The number of white men in the arts has reached a crisis point.
From the moment of the birth of the arts in the mid-20th century, Britain has been overwhelmingly white.
And it is only a matter of time before it reaches the same state of insignificance that it has reached in the US.
This has been particularly stark with the rise of the internet, where the most popular online music, movies, television and music videos have been written and recorded by people of colour.
The BBC has commissioned a documentary on the rise and history of the white British voice in the British media.
But the BBC’s new series, Atom Composition, argues that, as a nation, we are failing to address the problem.
The documentary follows a team of artists from the BBC and BBC Scotland to interview people of all races and nationalities to explore the issues surrounding white British representation in the media and in the public sphere.
This is not an academic project.
This documentary is being made for the wider public.
And yet there are few, if any, white British people at the BBC.
That is because we have been given an identity that is largely based on class and race.
The documentary, which will be broadcast on BBC One on the 8 March, is a collaboration between the BBC World Service and BBC World in Focus.
It focuses on the role of artists, composers, filmmakers, writers, actors, public figures and even musicians in British history and culture.
And, as with all documentaries, the project is in its infancy, so there is a lot of learning and research to be done before the BBC can present this documentary in full.
In addition to the BBC, the film will also feature a series of documentaries about Britain’s past.
These will be shown in the autumn and will be available on the BBC iPlayer.
But before we go any further, let’s talk about what it means to be a white British person today.
Whiteness and class are the same thing in Britain The BBC has been working with artists and composers of colour to find ways to represent different ethnic groups in the UK.
This was a long time coming.
In 2010, a BBC documentary about the history of music made a point of talking about the way white musicians had historically represented the British ethnic community.
They were considered the most prominent ethnic group in the country and they played such a key role in the development of the music industry in Britain.
But white musicians of colour did not have a voice in Britain until the 1970s.
White musicians were often overlooked by the wider music industry, which only really started to consider them in the late 1970s and early 1980s.
That was a time when white artists were under attack.
In 1971, the BBC aired a documentary about white British musicians in a bid to change that.
It was called The Rise of the Artists.
What did the documentary say?
The documentary is based on interviews with people of diverse ethnic backgrounds and ethnicity, including: the director of the BBC Television Service, Ian Bremmer, and the head of the Music Academy, Professor David Sainsbury.
The programme is a celebration of the history and future of British music.

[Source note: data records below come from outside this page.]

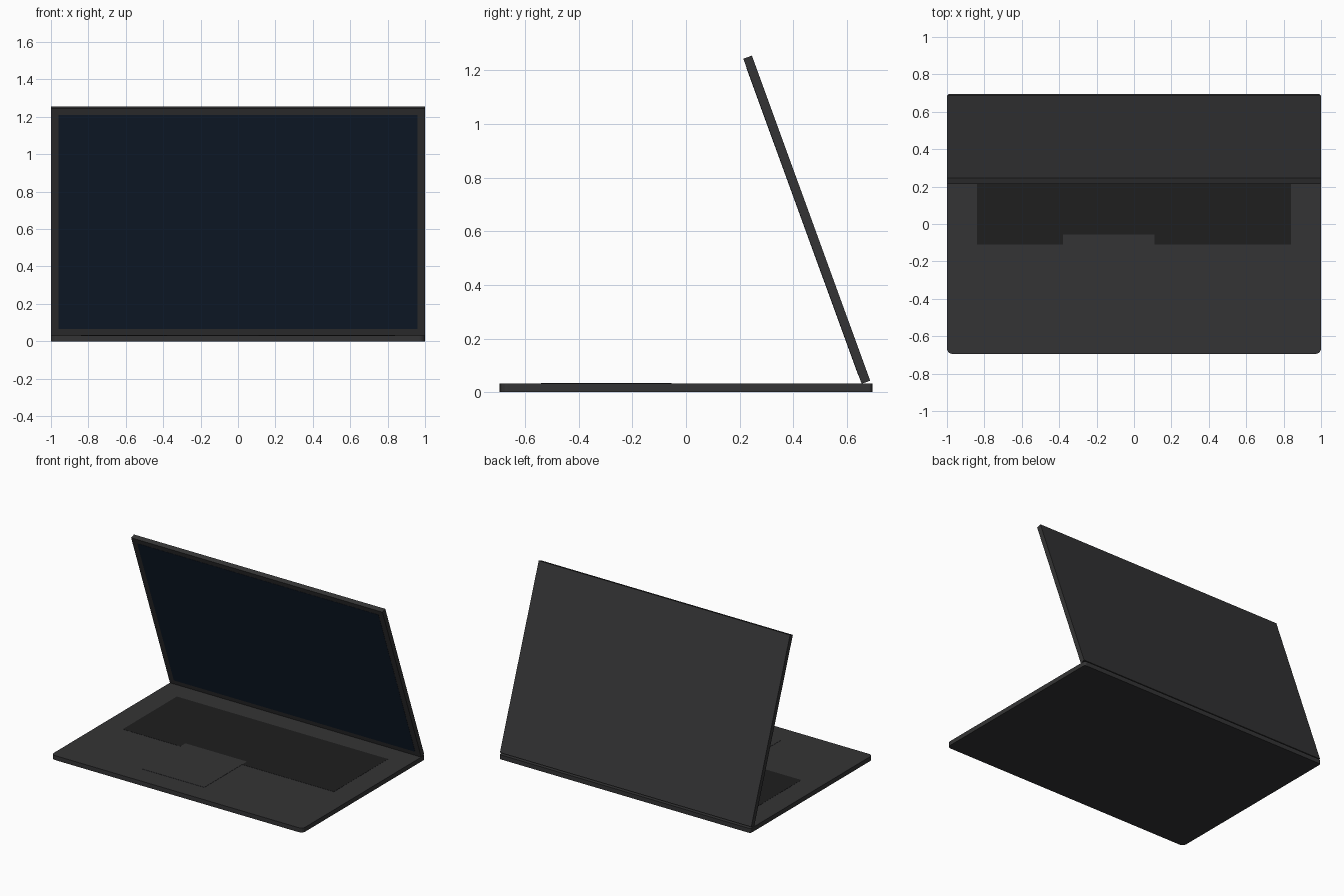
import bpy, bmesh, math
from mathutils import Vector

if "Cube" in bpy.data.objects:
    bpy.data.objects.remove(bpy.data.objects["Cube"])


def material(name, rgb):
    m = bpy.data.materials.new(name)
    m.diffuse_color = (*rgb, 1)
    m.use_nodes = True
    m.node_tree.nodes["Principled BSDF"].inputs["Base Color"].default_value = m.diffuse_color
    return m


BODY = material("dark_grey", (0.034, 0.034, 0.035))
KEYS = material("key_black", (0.013, 0.013, 0.013))
GLASS = material("screen_blue", (0.006, 0.013, 0.027))


def slab(name, lo, hi, mat, front_r=0, back_r=0):
    """Box from corner lo to corner hi, with optional rounded vertical edges."""
    bm = bmesh.new()
    bmesh.ops.create_cube(bm, size=1)
    lo, hi = Vector(lo), Vector(hi)
    bmesh.ops.scale(bm, vec=hi - lo, verts=bm.verts[:])
    bmesh.ops.translate(bm, vec=(lo + hi) / 2, verts=bm.verts[:])
    mid = (lo.y + hi.y) / 2
    for radius, side in ((front_r, -1), (back_r, 1)):
        if radius:
            edges = [e for e in bm.edges
                     if abs(e.verts[0].co.z - e.verts[1].co.z) > 1e-5
                     and all((v.co.y - mid) * side > 0 for v in e.verts)]
            bmesh.ops.bevel(bm, geom=edges, offset=radius, segments=4,
                            profile=0.5, affect='EDGES')
    me = bpy.data.meshes.new(name)
    bm.to_mesh(me)
    bm.free()
    me.materials.append(mat)
    ob = bpy.data.objects.new(name, me)
    bpy.context.collection.objects.link(ob)
    return ob


# Lower half
TOP = 0.032
slab("base", (-1, -0.695, 0), (1, 0.695, TOP), BODY, 0.03, 0.015)
slab("keyboard", (-0.84, -0.11, TOP - 0.01), (0.84, 0.505, TOP + 0.001), KEYS)
slab("trackpad", (-0.38, -0.54, TOP - 0.01), (0.11, -0.055, TOP + 0.0015), BODY)

# Upper half: built upright with its front lower edge on the x axis, then leaned forward
lid = slab("lid", (-1, 0, 0), (1, 0.034, 1.29), BODY)
screen = slab("screen", (-0.96, -0.001, 0.036), (0.96, 0.01, 1.254), GLASS)
for part in (lid, screen):
    part.location = (0, 0.655, 0.031)
    part.rotation_euler.x = math.radians(20)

There are three themes that underpin the programme: the importance of white British composers and artists; the importance and power of composers in the history, culture and economy of the country; and the history-making power of white musicians in Britain today.
The documentary shows how white British music was written, recorded and produced in the 70s, 80s and 90s.
There is also an emphasis on how the composers’ voices have been forgotten, or silenced, by the music press.
Why did they have to be listened to?
The BBC’s documentary highlights the many different ways white British voices have gone missing from the mainstream music industry.
One of the most significant and important of these was the white composers.
The black composers were not considered the ‘top of the range’ composers at the time, as they were in the South East, while the white players in the North East and West were considered to be the ‘classical’ compositors.
At the time of the documentary, compositors like Bernard Barenboim and Andy Gibb were writing and recording music in the BBC Studios.
They had previously worked for BBC Radio 1 and were working as musicians on the radio.
But they were only paid the same as the musicians who were working for them.
They were the ones who were not given a break.
This was a crucial time for British music, as black musicians were excluded from the public realm.
By the mid 80s, white composators like Ian Curtis were writing music for television and radio.
This meant that black composators were not able to reach the wider audience for which they were known.
When the BBC began to include white compositors on the musical programme, they started to get